The ROI of Employee Recognition

Should your company invest resources into an awards and employee recognition program? And if so, how much? Rationally speaking, investing in employee recognition should have a significant positive impact on the business. But it’s not just a good idea: it’s a fact. Here are some of the ways that company gifts and awards are scientifically proven to improve your business:

  • Increased employee motivation and engagement. According to a study by Gallup, companies with high levels of employee engagement outperform their peers by 147% in earnings per share. Recognition and rewards programs can increase employee engagement by creating a sense of pride and ownership in their work and fostering a positive company culture that attracts the best possible team.
  • Improved retention rates. In this day and age, it is crucial to prevent worker burnout. A study by the Aberdeen Group found that companies with effective recognition programs had a 31% lower voluntary turnover rate than those without such programs. Recognition and awards programs help employees feel valued and appreciated, which can increase their loyalty to the company. This saves significant costs for the company by reducing the costs associated with recruiting, hiring, and training new employees. By this metric alone, employee rewards may pay for themselves.
  • Higher worker productivity. The vast majority of employees who qualify for prize consideration use their work time more efficiently than their unmotivated counterparts. A study by Socialcast found that 69% of employees would work harder if they felt their efforts were better appreciated. By recognizing and rewarding employees for their hard work, businesses can motivate their employees to be more productive and perform at a higher level.

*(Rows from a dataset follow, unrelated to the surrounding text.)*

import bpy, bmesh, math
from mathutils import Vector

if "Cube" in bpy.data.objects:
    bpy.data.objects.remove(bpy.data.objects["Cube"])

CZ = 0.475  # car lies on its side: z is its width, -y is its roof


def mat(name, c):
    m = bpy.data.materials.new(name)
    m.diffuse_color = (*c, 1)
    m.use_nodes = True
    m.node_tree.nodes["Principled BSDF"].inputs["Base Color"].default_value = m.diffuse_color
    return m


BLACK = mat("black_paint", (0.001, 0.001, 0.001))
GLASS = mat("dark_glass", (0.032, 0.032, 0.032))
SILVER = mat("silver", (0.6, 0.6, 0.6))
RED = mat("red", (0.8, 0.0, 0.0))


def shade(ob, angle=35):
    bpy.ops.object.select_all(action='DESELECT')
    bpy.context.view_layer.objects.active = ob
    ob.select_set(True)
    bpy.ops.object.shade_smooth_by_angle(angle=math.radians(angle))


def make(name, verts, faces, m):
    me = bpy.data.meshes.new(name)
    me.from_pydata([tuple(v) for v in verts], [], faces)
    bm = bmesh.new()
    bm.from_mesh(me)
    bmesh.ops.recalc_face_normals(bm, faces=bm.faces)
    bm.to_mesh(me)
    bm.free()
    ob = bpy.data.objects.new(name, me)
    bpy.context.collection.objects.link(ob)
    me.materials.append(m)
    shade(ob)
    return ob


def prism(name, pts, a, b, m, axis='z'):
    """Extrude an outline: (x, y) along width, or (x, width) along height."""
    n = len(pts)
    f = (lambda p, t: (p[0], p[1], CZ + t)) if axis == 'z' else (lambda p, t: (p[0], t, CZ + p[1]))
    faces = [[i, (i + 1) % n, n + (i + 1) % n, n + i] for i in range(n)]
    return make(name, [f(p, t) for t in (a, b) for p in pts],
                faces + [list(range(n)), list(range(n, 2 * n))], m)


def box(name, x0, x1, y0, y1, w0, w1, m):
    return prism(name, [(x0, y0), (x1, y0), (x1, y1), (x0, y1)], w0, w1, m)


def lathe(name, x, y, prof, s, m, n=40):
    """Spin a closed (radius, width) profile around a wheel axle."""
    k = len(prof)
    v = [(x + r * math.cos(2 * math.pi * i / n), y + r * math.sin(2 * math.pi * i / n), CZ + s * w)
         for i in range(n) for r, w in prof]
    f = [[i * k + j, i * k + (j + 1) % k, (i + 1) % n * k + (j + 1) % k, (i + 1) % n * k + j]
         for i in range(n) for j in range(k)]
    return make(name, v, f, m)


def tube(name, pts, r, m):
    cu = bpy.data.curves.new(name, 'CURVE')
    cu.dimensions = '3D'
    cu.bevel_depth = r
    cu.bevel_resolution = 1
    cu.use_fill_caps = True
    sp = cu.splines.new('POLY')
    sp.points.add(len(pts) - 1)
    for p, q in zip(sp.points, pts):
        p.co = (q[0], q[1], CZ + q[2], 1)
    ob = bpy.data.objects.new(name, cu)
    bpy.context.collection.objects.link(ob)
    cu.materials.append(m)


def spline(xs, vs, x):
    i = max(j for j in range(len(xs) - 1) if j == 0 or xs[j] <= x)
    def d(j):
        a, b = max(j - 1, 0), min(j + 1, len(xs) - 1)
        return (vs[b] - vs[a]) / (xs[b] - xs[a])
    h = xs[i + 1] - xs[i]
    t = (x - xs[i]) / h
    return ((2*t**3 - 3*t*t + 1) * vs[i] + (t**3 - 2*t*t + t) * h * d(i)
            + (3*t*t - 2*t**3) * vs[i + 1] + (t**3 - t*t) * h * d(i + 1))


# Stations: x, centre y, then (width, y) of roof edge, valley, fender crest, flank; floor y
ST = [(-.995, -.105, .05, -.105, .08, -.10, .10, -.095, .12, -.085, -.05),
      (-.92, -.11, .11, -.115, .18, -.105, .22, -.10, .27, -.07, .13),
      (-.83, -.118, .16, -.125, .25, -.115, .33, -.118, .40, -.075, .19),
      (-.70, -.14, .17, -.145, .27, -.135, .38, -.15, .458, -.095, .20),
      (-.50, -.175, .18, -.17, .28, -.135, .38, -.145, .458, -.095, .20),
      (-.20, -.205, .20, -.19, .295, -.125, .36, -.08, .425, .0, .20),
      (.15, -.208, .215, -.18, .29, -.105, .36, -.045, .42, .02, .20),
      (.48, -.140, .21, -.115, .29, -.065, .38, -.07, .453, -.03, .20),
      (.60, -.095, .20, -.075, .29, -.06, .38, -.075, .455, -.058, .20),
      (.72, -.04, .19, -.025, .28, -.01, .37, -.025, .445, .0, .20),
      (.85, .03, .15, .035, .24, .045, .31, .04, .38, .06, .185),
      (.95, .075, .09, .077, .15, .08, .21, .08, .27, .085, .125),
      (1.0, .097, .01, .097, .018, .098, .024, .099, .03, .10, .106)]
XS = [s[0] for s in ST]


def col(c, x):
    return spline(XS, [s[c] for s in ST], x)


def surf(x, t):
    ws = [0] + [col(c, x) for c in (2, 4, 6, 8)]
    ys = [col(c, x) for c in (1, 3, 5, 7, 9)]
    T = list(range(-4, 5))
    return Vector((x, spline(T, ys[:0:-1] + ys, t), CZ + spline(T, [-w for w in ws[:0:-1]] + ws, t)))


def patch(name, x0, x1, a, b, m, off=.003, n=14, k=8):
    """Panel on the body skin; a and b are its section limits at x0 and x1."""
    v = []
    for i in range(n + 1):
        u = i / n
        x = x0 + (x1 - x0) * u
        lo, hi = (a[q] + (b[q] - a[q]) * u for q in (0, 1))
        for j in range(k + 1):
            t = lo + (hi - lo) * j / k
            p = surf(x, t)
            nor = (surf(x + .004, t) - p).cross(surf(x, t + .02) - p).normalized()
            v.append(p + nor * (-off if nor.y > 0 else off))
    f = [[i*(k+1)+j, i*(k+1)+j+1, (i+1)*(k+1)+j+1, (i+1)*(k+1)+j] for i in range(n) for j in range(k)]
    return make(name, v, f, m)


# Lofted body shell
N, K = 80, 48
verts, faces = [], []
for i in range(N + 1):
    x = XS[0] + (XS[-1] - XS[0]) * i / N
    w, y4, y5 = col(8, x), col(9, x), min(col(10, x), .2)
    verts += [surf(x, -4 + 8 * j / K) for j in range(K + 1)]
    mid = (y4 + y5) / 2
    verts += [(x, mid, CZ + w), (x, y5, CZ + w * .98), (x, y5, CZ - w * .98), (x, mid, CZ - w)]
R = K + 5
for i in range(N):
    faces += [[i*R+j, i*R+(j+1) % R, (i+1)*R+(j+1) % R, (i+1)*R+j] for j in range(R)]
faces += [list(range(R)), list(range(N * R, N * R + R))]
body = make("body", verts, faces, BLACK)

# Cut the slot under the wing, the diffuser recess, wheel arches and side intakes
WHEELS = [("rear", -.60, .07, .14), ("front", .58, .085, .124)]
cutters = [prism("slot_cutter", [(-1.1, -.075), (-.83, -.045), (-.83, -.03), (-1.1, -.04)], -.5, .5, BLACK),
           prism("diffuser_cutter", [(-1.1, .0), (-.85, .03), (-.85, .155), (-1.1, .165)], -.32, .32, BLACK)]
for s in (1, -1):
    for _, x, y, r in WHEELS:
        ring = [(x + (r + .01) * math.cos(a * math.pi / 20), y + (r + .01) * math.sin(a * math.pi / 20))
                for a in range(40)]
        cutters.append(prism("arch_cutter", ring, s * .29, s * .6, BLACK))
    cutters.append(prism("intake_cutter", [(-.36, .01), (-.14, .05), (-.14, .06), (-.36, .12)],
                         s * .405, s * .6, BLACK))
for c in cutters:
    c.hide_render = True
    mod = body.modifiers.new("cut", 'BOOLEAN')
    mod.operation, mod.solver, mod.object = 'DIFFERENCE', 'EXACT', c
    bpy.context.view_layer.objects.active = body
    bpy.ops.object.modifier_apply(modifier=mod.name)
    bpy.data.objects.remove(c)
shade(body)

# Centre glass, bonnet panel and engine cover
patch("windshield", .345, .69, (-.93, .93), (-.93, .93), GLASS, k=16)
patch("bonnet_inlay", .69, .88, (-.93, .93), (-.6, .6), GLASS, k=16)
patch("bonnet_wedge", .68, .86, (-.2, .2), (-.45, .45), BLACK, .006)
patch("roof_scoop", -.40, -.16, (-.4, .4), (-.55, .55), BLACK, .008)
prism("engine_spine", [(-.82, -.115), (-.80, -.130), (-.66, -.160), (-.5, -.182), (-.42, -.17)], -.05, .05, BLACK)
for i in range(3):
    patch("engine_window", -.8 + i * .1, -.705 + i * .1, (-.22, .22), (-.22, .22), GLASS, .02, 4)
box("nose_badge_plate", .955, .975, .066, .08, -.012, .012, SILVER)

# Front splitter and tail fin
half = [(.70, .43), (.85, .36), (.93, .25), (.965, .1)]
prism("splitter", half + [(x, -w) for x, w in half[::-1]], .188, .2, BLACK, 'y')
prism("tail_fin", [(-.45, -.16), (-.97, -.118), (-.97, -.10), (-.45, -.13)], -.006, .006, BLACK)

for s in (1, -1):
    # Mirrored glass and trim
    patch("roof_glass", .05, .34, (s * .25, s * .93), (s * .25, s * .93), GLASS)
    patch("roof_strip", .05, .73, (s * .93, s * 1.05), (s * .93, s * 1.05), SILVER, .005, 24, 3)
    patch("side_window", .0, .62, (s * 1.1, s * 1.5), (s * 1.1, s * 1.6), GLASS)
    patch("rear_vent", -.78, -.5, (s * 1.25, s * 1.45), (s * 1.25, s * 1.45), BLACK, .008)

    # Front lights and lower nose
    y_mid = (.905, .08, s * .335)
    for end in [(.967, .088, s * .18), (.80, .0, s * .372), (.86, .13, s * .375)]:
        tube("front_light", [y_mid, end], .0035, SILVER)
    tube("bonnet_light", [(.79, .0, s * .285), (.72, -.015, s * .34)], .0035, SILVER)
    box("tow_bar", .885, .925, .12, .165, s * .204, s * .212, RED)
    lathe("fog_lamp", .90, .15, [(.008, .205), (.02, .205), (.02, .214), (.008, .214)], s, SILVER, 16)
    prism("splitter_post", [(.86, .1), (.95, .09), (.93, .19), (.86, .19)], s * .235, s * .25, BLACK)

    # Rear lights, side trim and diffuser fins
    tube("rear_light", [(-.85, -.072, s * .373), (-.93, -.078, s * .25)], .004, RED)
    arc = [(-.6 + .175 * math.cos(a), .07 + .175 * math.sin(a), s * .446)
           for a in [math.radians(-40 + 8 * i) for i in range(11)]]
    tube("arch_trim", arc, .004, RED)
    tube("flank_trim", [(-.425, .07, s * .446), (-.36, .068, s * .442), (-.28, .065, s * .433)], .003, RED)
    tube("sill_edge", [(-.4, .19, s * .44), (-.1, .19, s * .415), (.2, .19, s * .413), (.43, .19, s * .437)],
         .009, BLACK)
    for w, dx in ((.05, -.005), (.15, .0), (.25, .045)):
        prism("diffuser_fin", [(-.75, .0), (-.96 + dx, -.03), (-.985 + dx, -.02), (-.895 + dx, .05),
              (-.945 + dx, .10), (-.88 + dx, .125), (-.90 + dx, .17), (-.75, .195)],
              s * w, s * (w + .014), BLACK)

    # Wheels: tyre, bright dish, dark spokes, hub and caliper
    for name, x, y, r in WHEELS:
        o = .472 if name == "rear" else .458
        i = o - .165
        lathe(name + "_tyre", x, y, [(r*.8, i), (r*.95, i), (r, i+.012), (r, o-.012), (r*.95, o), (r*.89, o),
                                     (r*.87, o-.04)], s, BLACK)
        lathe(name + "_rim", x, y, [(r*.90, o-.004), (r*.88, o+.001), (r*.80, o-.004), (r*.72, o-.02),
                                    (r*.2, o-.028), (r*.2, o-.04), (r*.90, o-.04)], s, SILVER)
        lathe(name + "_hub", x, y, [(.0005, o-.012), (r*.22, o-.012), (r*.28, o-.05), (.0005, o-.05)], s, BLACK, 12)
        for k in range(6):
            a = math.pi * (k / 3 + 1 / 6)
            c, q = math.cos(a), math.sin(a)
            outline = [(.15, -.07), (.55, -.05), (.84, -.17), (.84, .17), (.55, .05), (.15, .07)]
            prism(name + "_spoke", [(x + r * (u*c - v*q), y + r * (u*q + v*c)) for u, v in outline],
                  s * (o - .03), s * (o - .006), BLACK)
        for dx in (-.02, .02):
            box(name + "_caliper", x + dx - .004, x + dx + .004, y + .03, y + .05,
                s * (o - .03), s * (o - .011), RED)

  • Better employee satisfaction. A study by Globoforce and the Society for Human Resource Management (SHRM) found that employees are nearly two times as likely to agree their company is a good place to work when they are very or somewhat satisfied with how life events are celebrated in the workplace (64 percent), compared to those who are very or somewhat dissatisfied with the celebration of life events (35 percent). Happy, satisfied employees are more likely to provide better customer service and positively impact customer satisfaction.

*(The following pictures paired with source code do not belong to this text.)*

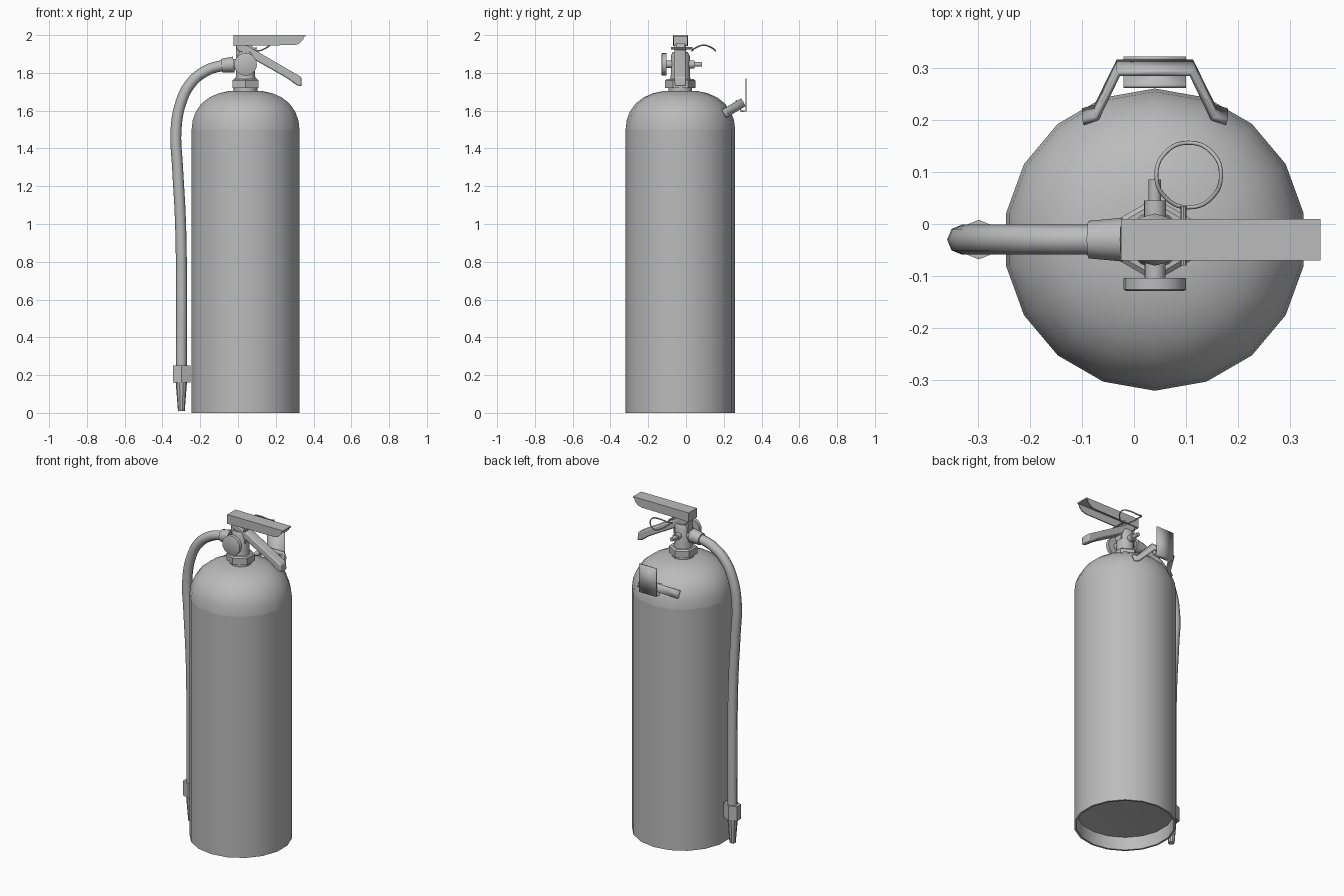
import bpy, bmesh, math
from mathutils import Vector, Matrix

if "Cube" in bpy.data.objects:
    bpy.data.objects.remove(bpy.data.objects["Cube"], do_unlink=True)

CX, CY = 0.04, -0.03          # axis of the tank and valve

grey = bpy.data.materials.new("plain_grey")
grey.use_nodes = True
grey.diffuse_color = (0.5, 0.5, 0.5, 1)
grey.node_tree.nodes["Principled BSDF"].inputs["Base Color"].default_value = (0.5, 0.5, 0.5, 1)


def finish(name, bm, angle=35):
    """Turn a bmesh into a shaded, coloured object."""
    bmesh.ops.recalc_face_normals(bm, faces=bm.faces)
    mesh = bpy.data.meshes.new(name)
    bm.to_mesh(mesh)
    bm.free()
    mesh.materials.append(grey)
    ob = bpy.data.objects.new(name, mesh)
    bpy.context.collection.objects.link(ob)
    bpy.ops.object.select_all(action="DESELECT")
    ob.select_set(True)
    bpy.context.view_layer.objects.active = ob
    bpy.ops.object.shade_smooth_by_angle(angle=math.radians(angle))
    return ob


def lathe(name, profile, sides, loc, axis=(0, 0, 1), scale=(1, 1, 1), angle=35):
    """Spin (radius, height) points about an axis; a ring vertex faces -y."""
    bm = bmesh.new()
    turn = Vector((0, 0, 1)).rotation_difference(Vector(axis)).to_matrix().to_4x4()
    place = Matrix.Translation(loc) @ turn @ Matrix.Diagonal((*scale, 1))
    rings = []
    for r, h in profile:
        count = sides if r > 0 else 1
        rings.append([bm.verts.new(place @ Vector((
            r * math.sin(math.tau * i / sides), -r * math.cos(math.tau * i / sides), h)))
            for i in range(count)])
    for a, b in zip(rings, rings[1:]):
        for i in range(sides):
            j = (i + 1) % sides
            quad = [a[i % len(a)], a[j % len(a)], b[j % len(b)], b[i % len(b)]]
            bm.faces.new(list(dict.fromkeys(quad)))
    return finish(name, bm, angle)


def rod(name, r, start, end, sides=16, r2=None):
    """Closed round bar between two points, optionally tapered."""
    a, b = Vector(start), Vector(end)
    length = (b - a).length
    r2 = r if r2 is None else r2
    return lathe(name, [(0, 0), (r, 0), (r2, length), (0, length)], sides, a, b - a)


def plate(name, outline, y0, y1, bevel=0):
    """Extrude an (x, z) outline along y."""
    bm = bmesh.new()
    face = bm.faces.new([bm.verts.new((x, y0, z)) for x, z in outline])
    new = bmesh.ops.extrude_face_region(bm, geom=[face])["geom"]
    bmesh.ops.translate(bm, vec=(0, y1 - y0, 0),
                        verts=[v for v in new if isinstance(v, bmesh.types.BMVert)])
    ob = finish(name, bm)
    if bevel:
        mod = ob.modifiers.new("Bevel", "BEVEL")
        mod.width, mod.segments = bevel, 2
    return ob


def strip(name, path, across, thickness):
    """Sheet swept from a path by one vector, then thickened."""
    bm = bmesh.new()
    low = [bm.verts.new(p) for p in path]
    high = [bm.verts.new(Vector(p) + Vector(across)) for p in path]
    for i in range(len(path) - 1):
        bm.faces.new((low[i], low[i + 1], high[i + 1], high[i]))
    ob = finish(name, bm)
    mod = ob.modifiers.new("Solidify", "SOLIDIFY")
    mod.thickness, mod.offset = thickness, 0
    return ob


def tube(name, points, radius, resolution, cyclic=False):
    """Smooth tube through the points."""
    curve = bpy.data.curves.new(name, "CURVE")
    curve.dimensions = "3D"
    curve.bevel_depth, curve.bevel_resolution = radius, resolution
    curve.resolution_u, curve.use_fill_caps = 5, True
    spline = curve.splines.new("BEZIER")
    spline.bezier_points.add(len(points) - 1)
    spline.use_cyclic_u = cyclic
    for bp, p in zip(spline.bezier_points, points):
        bp.co = p
        bp.handle_left_type = bp.handle_right_type = "AUTO"
    curve.materials.append(grey)
    ob = bpy.data.objects.new(name, curve)
    bpy.context.collection.objects.link(ob)
    return ob


# Tank: hollow foot, straight wall, separate shoulder dome
lathe("tank_wall", [(0, 0.1), (0.275, 0.08), (0.278, 0), (0.29, 0), (0.29, 1.5)],
      18, (CX, CY, 0))
lathe("tank_shoulder", [(0.29, 1.5), (0.284, 1.55), (0.266, 1.597), (0.236, 1.638),
                        (0.195, 1.67), (0.145, 1.692), (0.09, 1.704), (0, 1.708)],
      18, (CX, CY, 0), angle=50)

# Valve: neck, hexagonal collar, body
rod("valve_neck", 0.063, (CX, CY, 1.69), (CX, CY, 1.73))
lathe("valve_collar", [(0, 1.72), (0.08, 1.72), (0.08, 1.76), (0.07, 1.768), (0, 1.768)],
      6, (CX, CY, 0))
lathe("valve_body", [(0, 1.76), (0.055, 1.76), (0.05, 1.79), (0.05, 1.89), (0.04, 1.91),
                     (0, 1.91)], 12, (CX, CY, 0))
plate("valve_head", [(-0.01, 1.84), (0.09, 1.84), (0.09, 1.93), (0.06, 1.955),
                     (-0.01, 1.955)], CY - 0.024, CY + 0.024)

# Gauge at the front and relief stub at the back
rod("gauge_stem", 0.02, (CX, CY, 1.845), (CX, -0.11, 1.845))
lathe("gauge_dial", [(0, 0), (0.06, 0), (0.06, 0.022), (0.054, 0.025), (0, 0.025)],
      20, (CX, -0.104, 1.845), (0, -1, 0))
rod("relief_base", 0.021, (CX, CY, 1.845), (CX, 0.045, 1.845))
rod("relief_stub", 0.012, (CX, 0.04, 1.845), (CX, 0.085, 1.845))

# Upper handle: folded channel, open underneath
side = [(-0.025, 1.998), (0.35, 1.998), (0.345, 1.975), (0.325, 1.955), (0.3, 1.947),
        (0.07, 1.945), (-0.025, 1.942)]
for s, label in ((-1, "right"), (1, "left")):
    y = CY + s * 0.037
    plate("upper_handle_side_" + label, side, y - 0.003, y + 0.003)
plate("upper_handle_top", [(-0.025, 1.992), (0.358, 1.992), (0.358, 2.0), (-0.025, 2.0)],
      CY - 0.04, CY + 0.04)
plate("upper_handle_back", [(-0.025, 1.942), (-0.018, 1.942), (-0.018, 2.0), (-0.025, 2.0)],
      CY - 0.04, CY + 0.04)

# Lower lever, sloping down to the tip
plate("lower_lever", [(-0.012, 1.955), (0.03, 1.955), (0.335, 1.778), (0.337, 1.728),
                      (0.31, 1.735), (0.255, 1.775), (0.1, 1.862), (-0.005, 1.92)],
      CY - 0.03, CY + 0.03, 0.008)

# Safety pin with pull ring
rod("safety_pin", 0.006, (0.095, -0.08, 1.93), (0.095, 0.035, 1.93), 8)
tube("pull_ring", [(0.105 + 0.062 * math.cos(a), 0.094 + 0.062 * math.sin(a),
                    1.932 + 0.015 * math.cos(2 * a))
                   for a in [math.tau * i / 8 for i in range(8)]], 0.004, 1, True)

# Hose with its fitting
hose = [(-0.04, 1.84), (-0.1, 1.835), (-0.18, 1.805), (-0.25, 1.745), (-0.3, 1.65),
        (-0.328, 1.5), (-0.32, 1.3), (-0.306, 1.05), (-0.3, 0.8), (-0.3, 0.2)]
tube("hose", [(x, CY, z) for x, z in hose], 0.029, 2)
rod("hose_fitting", 0.036, (-0.087, CY, 1.838), (-0.022, CY, 1.845), 12, 0.042)
rod("hose_connector", 0.028, (-0.03, CY, 1.845), (CX, CY, 1.845), 12)

# Hose clip and tapered nozzle
lathe("hose_clip", [(0, 0.16), (0.038, 0.16), (0.038, 0.25), (0, 0.25)], 6,
      (-0.298, CY, 0), scale=(1.4, 1, 1))
rod("nozzle", 0.03, (-0.3, CY, 0.165), (-0.3, CY, 0.01), 10, 0.018)

# Wall bracket: tilted loop band on the shoulder
half = [(0.138, 0.222), (0.112, 0.23), (0.07, 0.316)]
outline = [(CX - dx, y) for dx, y in half] + [(CX + dx, y) for dx, y in reversed(half)]
strip("bracket_loop", [(x, y - 0.005, 1.565 + (y - 0.222) * 0.6) for x, y in outline],
      (0, -0.022, 0.042), 0.012)

# Wall hook: upright plate, foot and inner lip
strip("wall_hook", [(-0.02, 0.318, 1.77), (-0.02, 0.318, 1.597), (-0.02, 0.292, 1.597),
                    (-0.02, 0.264, 1.655)], (0.12, 0, 0), 0.007)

  • A reputation of excellence. According to another study by Globoforce and SHRM, employees who receive company awards and recognition are almost three times as likely to rate their company’s program as excellent, compared to companies that invest next to nothing. Meanwhile, employees at companies that did not invest any payroll in recognition investment were five times more likely to rate their program as poor.
  • The 1% Rule. According to the same study, the sweet spot for recognition investment is around 1% of company payroll. Any less, and the program fails to deliver satisfactory results. Diminishing returns are to be found on the other side of the curve, too: while a little above 1% might be even better, too much more is simply overkill.

At the end of the day, awards and recognition programs are simply good for business. It only takes a meager investment to increase employee satisfaction, improve retention rates, boost productivity, and improve your company’s bottom line. By recognizing and rewarding employees for their hard work and achievements, the employees are set up for success and, by extension, so is the company. So if your business does not currently have a satisfactory employee rewards program in place, it’s time to start.